Janet Daley is fast becoming one of my favourite commentators. Today she has an excellent and incisive piece on the EU reaction to the financial meltdown and compares the bureaucratic, undemocratic and, ultimately, ineffectual working of the EU to the nation it aspires to be - the USA.
They could not even agree in Paris on a bail-out package similar to the one that had just been approved in Washington, and the closest they got to co-operation on a new regulatory system for banks was Gordon Brown's proposal for something called a "college of regulators" - which, if it ever saw the light of day, would surely be one more job creation scheme for well-fed Eurocrats.
Where was the channel for public debate to influence their deliberations? In that bloody, partisan struggle that took place in America, which everybody in Europe is so anxious to avoid emulating, there was no question in anybody's mind whose opinion had to be won over before an agreement could be reached: it was the electorate, stupid.
And it was all played out in full view of the voters, and the world.
But in Paris, behind closed doors, the negotiations failed (and make no mistake, they did fail) to produce anything of significance without any help from public outrage.
The US political system has many failings - not least the elected second house which can often result in either too powerful or lame-duck Presidents, but it is far more open and accountable than the EU ever was or ever will be. Indeed, the whole purpose of the EU is to remove politics as far away as possible from the vagaries of public opinion and put control into the hands of self-proclaimed "experts".
That may be acceptable to the vast majority of Europeans who, to be honest, have rarely known anything else, but it is an alien concept to us in Britain. The EU will never "reform". It will never become more open or accountable because that would betray the very point of the EU.
Make no mistake, the EU will collapse eventually.
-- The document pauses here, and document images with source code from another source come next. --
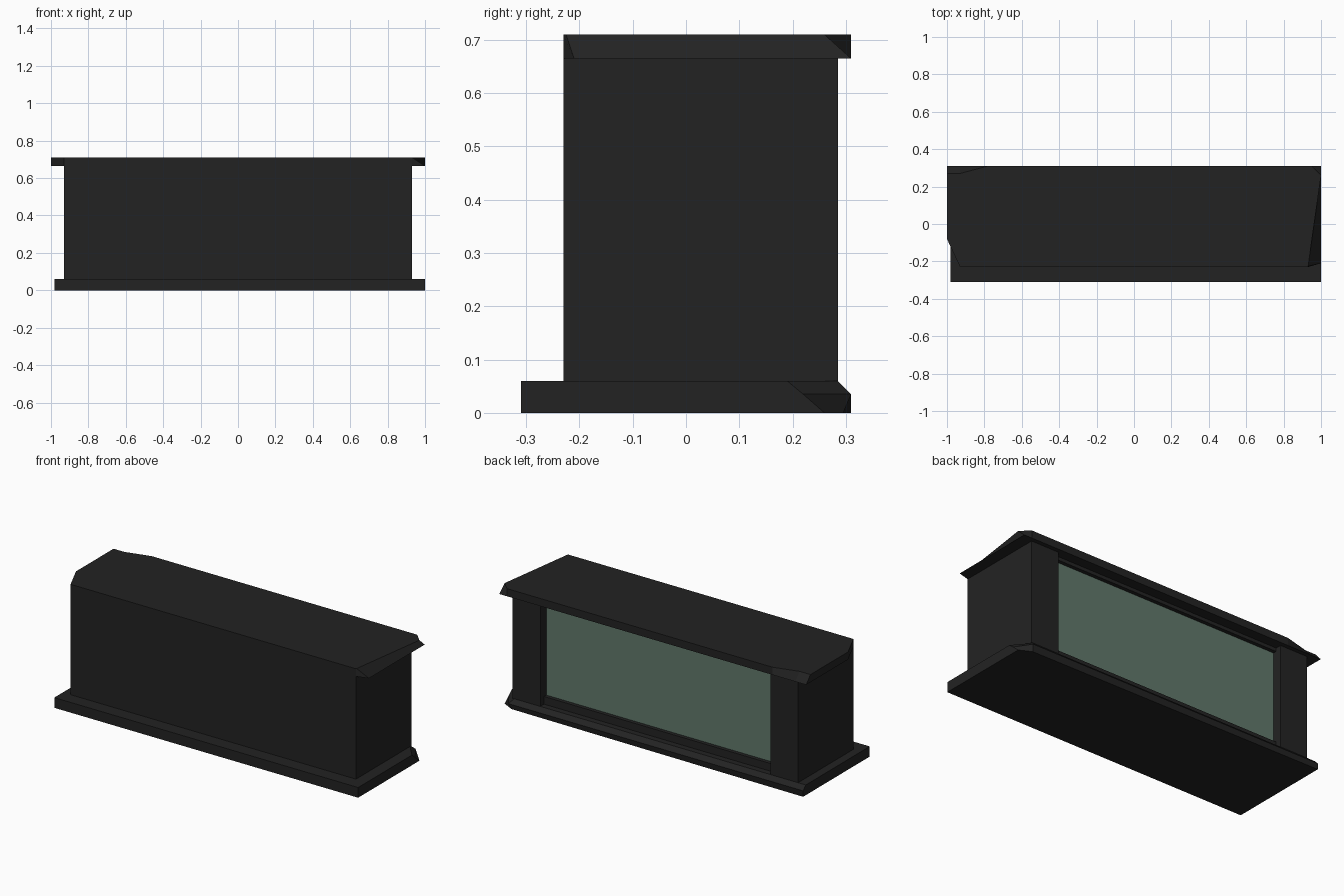
import bpy, bmesh

if "Cube" in bpy.data.objects:
    bpy.data.objects.remove(bpy.data.objects["Cube"])


def material(name, rgb):
    m = bpy.data.materials.new(name)
    m.diffuse_color = (*rgb, 1)
    m.use_nodes = True
    m.node_tree.nodes["Principled BSDF"].inputs["Base Color"].default_value = m.diffuse_color
    return m


DARK = material("charcoal", (0.0165, 0.0165, 0.0165))
GREEN = material("grey_green_glass", (0.12, 0.19, 0.148))


def finish(name, bm, mat):
    bmesh.ops.recalc_face_normals(bm, faces=bm.faces)
    me = bpy.data.meshes.new(name)
    bm.to_mesh(me)
    bm.free()
    me.materials.append(mat)
    ob = bpy.data.objects.new(name, me)
    bpy.context.collection.objects.link(ob)
    return ob


def prism(name, outline, z0, z1, mat):
    """Upright prism from an xy outline."""
    return loft(name, [(z0, outline), (z1, outline)], mat)


def loft(name, rings, mat):
    """Solid through xy rings of equal point count at given heights."""
    bm = bmesh.new()
    loops = [[bm.verts.new((x, y, z)) for x, y in pts] for z, pts in rings]
    n = len(loops[0])
    for a, b in zip(loops, loops[1:]):
        for i in range(n):
            j = (i + 1) % n
            bm.faces.new((a[i], a[j], b[j], b[i]))
    bm.faces.new(loops[0][::-1])
    bm.faces.new(loops[-1])
    bmesh.ops.remove_doubles(bm, verts=bm.verts, dist=1e-4)
    return finish(name, bm, mat)


# base plinth, bevelled along the back with a chipped right back corner
loft("base", [
    (0.0, [(-0.98, -0.31), (1, -0.31), (1, 0.26), (0.93, 0.295), (-0.98, 0.31)]),
    (0.035, [(-0.98, -0.31), (1, -0.31), (1, 0.22), (0.94, 0.31), (-0.98, 0.31)]),
    (0.06, [(-0.98, -0.31), (1, -0.31), (1, 0.19), (0.92, 0.285), (-0.98, 0.285)]),
], DARK)

# counter body: U-shaped plan open to the back
XO, XI, YF, YB, YP = 0.93, 0.75, -0.23, 0.285, 0.228
prism("body", [(-XO, YF), (XO, YF), (XO, YB), (XI, YB), (XI, YP - 0.01),
               (-XI, YP - 0.01), (-XI, YB), (-XO, YB)], 0.06, 0.665, DARK)

# rails below and above the glass
for name, z0, z1 in (("lower_rail", 0.06, 0.105), ("upper_rail", 0.645, 0.665)):
    prism(name, [(-XI, YP - 0.01), (XI, YP - 0.01), (XI, 0.25), (-XI, 0.25)],
          z0, z1, DARK)

# recessed green back panel
prism("back_panel", [(-XI, YP - 0.009), (XI, YP - 0.009), (XI, YP), (-XI, YP)],
      0.105, 0.645, GREEN)

# counter top with worn, sloping corners
loft("counter_top", [
    (0.665, [(-0.93, -0.23), (-1, -0.08), (-1, 0.31), (-0.93, 0.31), (-0.78, 0.31),
             (0.95, 0.31), (1, 0.31), (1, -0.21), (0.93, -0.23)]),
    (0.71, [(-0.93, -0.23), (-1, -0.08), (-1, 0.27), (-0.93, 0.27), (-0.78, 0.31),
            (0.95, 0.31), (1, 0.26), (0.931, -0.225), (0.93, -0.23)]),
], DARK)
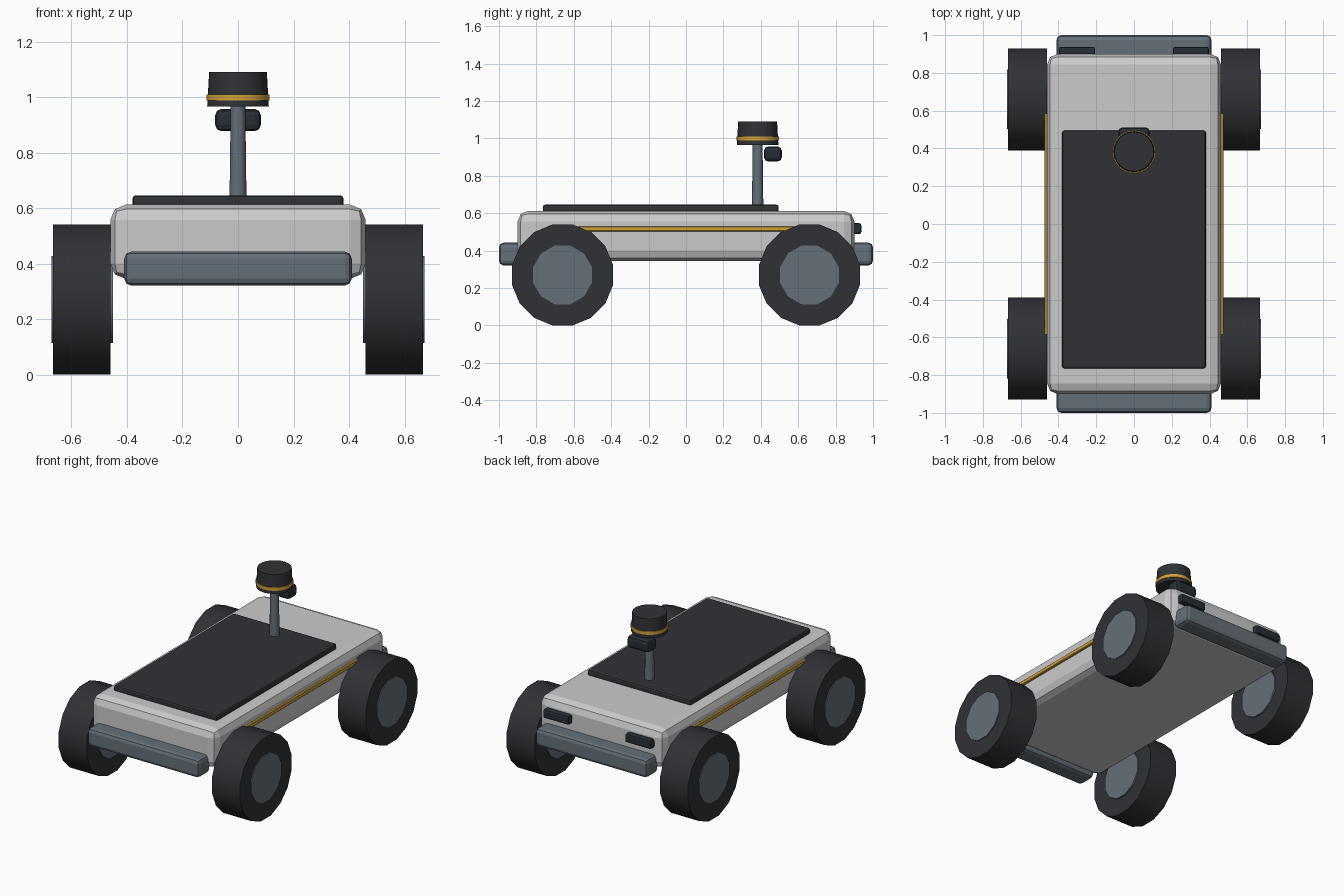
import bpy
from math import pi, cos, radians

if "Cube" in bpy.data.objects:
    bpy.data.objects.remove(bpy.data.objects["Cube"])


def material(name, rgb):
    m = bpy.data.materials.new(name)
    m.diffuse_color = (*rgb, 1)
    m.use_nodes = True
    m.node_tree.nodes["Principled BSDF"].inputs["Base Color"].default_value = m.diffuse_color
    return m


SHELL = material("shell_white", (0.66, 0.66, 0.67))
DARK = material("dark_rubber", (0.028, 0.031, 0.036))
STEEL = material("steel", (0.13, 0.16, 0.19))
GOLD = material("gold", (0.65, 0.36, 0.04))
GLASS = material("dark_glass", (0.02, 0.027, 0.036))


def finish(ob, name, mat, bevel=0, segments=2):
    ob.name = name
    ob.data.materials.append(mat)
    if bevel:
        mod = ob.modifiers.new("bevel", 'BEVEL')
        mod.width, mod.segments = bevel, segments
        mod.limit_method = 'ANGLE'
    return ob


def box(name, x, y, z, mat, bevel=0, segments=2):
    """Box from (min, max) ranges on each axis."""
    bpy.ops.mesh.primitive_cube_add(size=1, location=[sum(r) / 2 for r in (x, y, z)])
    ob = bpy.context.object
    ob.scale = [r[1] - r[0] for r in (x, y, z)]
    bpy.ops.object.transform_apply(location=False, rotation=False, scale=True)
    return finish(ob, name, mat, bevel, segments)


def upright(name, y, z, r0, r1, mat, sides=24):
    """Tapered vertical cylinder on the centre plane."""
    bpy.ops.mesh.primitive_cone_add(vertices=sides, radius1=r0, radius2=r1,
                                    depth=z[1] - z[0], location=(0, y, sum(z) / 2))
    bpy.ops.object.shade_smooth_by_angle(angle=radians(30))
    return finish(bpy.context.object, name, mat)


def disc(name, x, y, z, apothem, sides, mat):
    """Cylinder along x with a flat side facing the ground."""
    bpy.ops.mesh.primitive_cylinder_add(vertices=sides, radius=apothem / cos(pi / sides),
                                        depth=x[1] - x[0])
    ob = bpy.context.object
    ob.rotation_euler = (0, 0, pi / sides)
    bpy.ops.object.transform_apply(rotation=True)
    ob.rotation_euler = (0, pi / 2, 0)
    ob.location = (sum(x) / 2, y, z)
    bpy.ops.object.transform_apply(rotation=True, location=False)
    bpy.ops.object.shade_smooth_by_angle(angle=radians(35))
    return finish(ob, name, mat)


# Chassis and solar deck
box("body_shell", (-.46, .46), (-.9, .9), (.345, .612), SHELL, .055)
box("deck_panel", (-.38, .38), (-.765, .495), (.6, .646), DARK, .012)

# Bumpers at both ends
for end, s in (("front", -1), ("rear", 1)):
    box(f"{end}_bumper", (-.41, .41), sorted((s * .87, s * 1.0)), (.321, .443), STEEL, .025)

for side, s in (("left", -1), ("right", 1)):
    # Side stripe and lamp
    box(f"{side}_stripe", sorted((s * .445, s * .475)), (-.59, .59), (.503, .53), GOLD, .004, 1)
    box(f"{side}_lamp", sorted((s * .206, s * .397)), (.88, .938), (.489, .547), GLASS, .012)
    # Wheels: tyre with a slightly proud hub on both faces
    for end, y in (("front", -.66), ("rear", .66)):
        disc(f"{end}_{side}_tyre", sorted((s * .46, s * .666)), y, .27, .27, 16, DARK)
        disc(f"{end}_{side}_hub", sorted((s * .45, s * .672)), y, .27, .157, 12, STEEL)

# Sensor mast, camera and scanner head
upright("mast", .383, (.6, .99), .031, .026, STEEL, 12)
box("mast_camera", (-.082, .082), (.417, .512), (.877, .957), GLASS, .022)
upright("scanner_head", .383, (.966, 1.09), .111, .104, DARK)
upright("scanner_ring", .383, (.988, 1.009), .114, .114, GOLD)
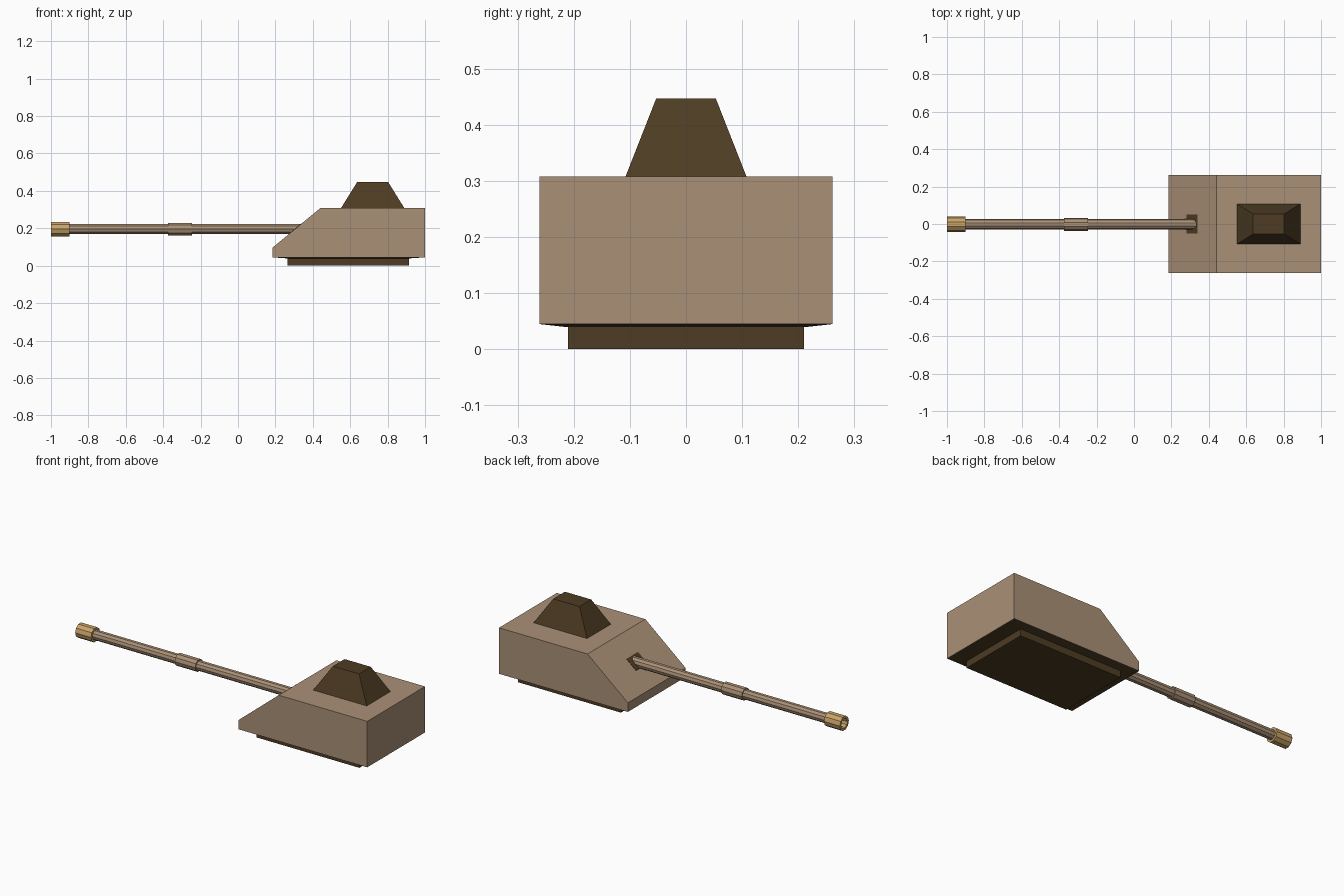
import bpy, bmesh, math

if "Cube" in bpy.data.objects:
    bpy.data.objects.remove(bpy.data.objects["Cube"])


def material(name, rgb):
    m = bpy.data.materials.new(name)
    m.diffuse_color = (*rgb, 1)
    m.use_nodes = True
    m.node_tree.nodes["Principled BSDF"].inputs["Base Color"].default_value = m.diffuse_color
    return m


TAN = material("tan_paint", (0.40, 0.28, 0.18))
DARK = material("dark_brown", (0.075, 0.045, 0.017))
GOLD = material("brass", (0.58, 0.37, 0.14))


def loft(name, rings, mat, cap=True, closed=False):
    """Skin a list of equal-length point rings, capped or closed on itself."""
    bm = bmesh.new()
    loops = [[bm.verts.new(p) for p in r] for r in rings]
    n = len(loops[0])
    pairs = list(zip(loops, loops[1:]))
    if closed:
        pairs.append((loops[-1], loops[0]))
    for a, b in pairs:
        for i in range(n):
            j = (i + 1) % n
            bm.faces.new((a[i], a[j], b[j], b[i]))
    if cap and not closed:
        bm.faces.new(loops[0])
        bm.faces.new(loops[-1])
    bmesh.ops.recalc_face_normals(bm, faces=bm.faces)
    me = bpy.data.meshes.new(name)
    bm.to_mesh(me)
    bm.free()
    me.materials.append(mat)
    ob = bpy.data.objects.new(name, me)
    bpy.context.collection.objects.link(ob)
    return ob


def rect(x0, x1, hy, z):
    return [(x0, -hy, z), (x1, -hy, z), (x1, hy, z), (x0, hy, z)]


SIDES, AXIS_Y, AXIS_Z = 10, -0.002, 0.196


def ring(x, r):
    return [(x, AXIS_Y + r * math.cos(math.tau * i / SIDES),
             AXIS_Z + r * math.sin(math.tau * i / SIDES)) for i in range(SIDES)]


# Wedge-fronted turret body
profile = [(0.185, 0.045), (1.0, 0.045), (1.0, 0.308), (0.44, 0.308), (0.185, 0.097)]
loft("turret_body", [[(x, y, z) for x, z in profile] for y in (-0.261, 0.261)], TAN)

# Turret base with a shallow sloping collar under the body
loft("turret_base", [rect(0.265, 0.915, 0.21, 0), rect(0.265, 0.915, 0.21, 0.039),
                     rect(0.187, 0.998, 0.26, 0.0445)], DARK)

# Tapered cupola on the roof
loft("cupola", [rect(0.55, 0.89, 0.108, 0.307), rect(0.637, 0.803, 0.053, 0.447)], DARK)

# Gun port plate lying on the sloped front
slope = (0.308 - 0.097) / (0.44 - 0.185)


def port(lift):
    return [(x, y, 0.097 + (x - 0.185) * slope + lift)
            for x, y in ((0.28, -0.052), (0.34, -0.052), (0.34, 0.052), (0.28, 0.052))]


loft("gun_port", [port(-0.01), port(0.002)], DARK)

# Gun barrel with its mid sleeve
loft("gun_barrel", [ring(-0.92, 0.028), ring(0.36, 0.028)], TAN)
loft("barrel_sleeve", [ring(-0.375, 0.028), ring(-0.375, 0.035),
                       ring(-0.245, 0.035), ring(-0.245, 0.028)], TAN, closed=True)

# Hollow muzzle
loft("muzzle", [ring(-1.0, 0.028), ring(-1.0, 0.041),
                ring(-0.9, 0.041), ring(-0.9, 0.028)], GOLD, closed=True)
It will be a messy and, possibly, bloody collapse too as nations struggle to extricate themselves from the intricate web they have become entangled in. The longer we remain in this closed shop the more harm it will have on our political structure and the more likely it is for the consequences to be dire for Britain.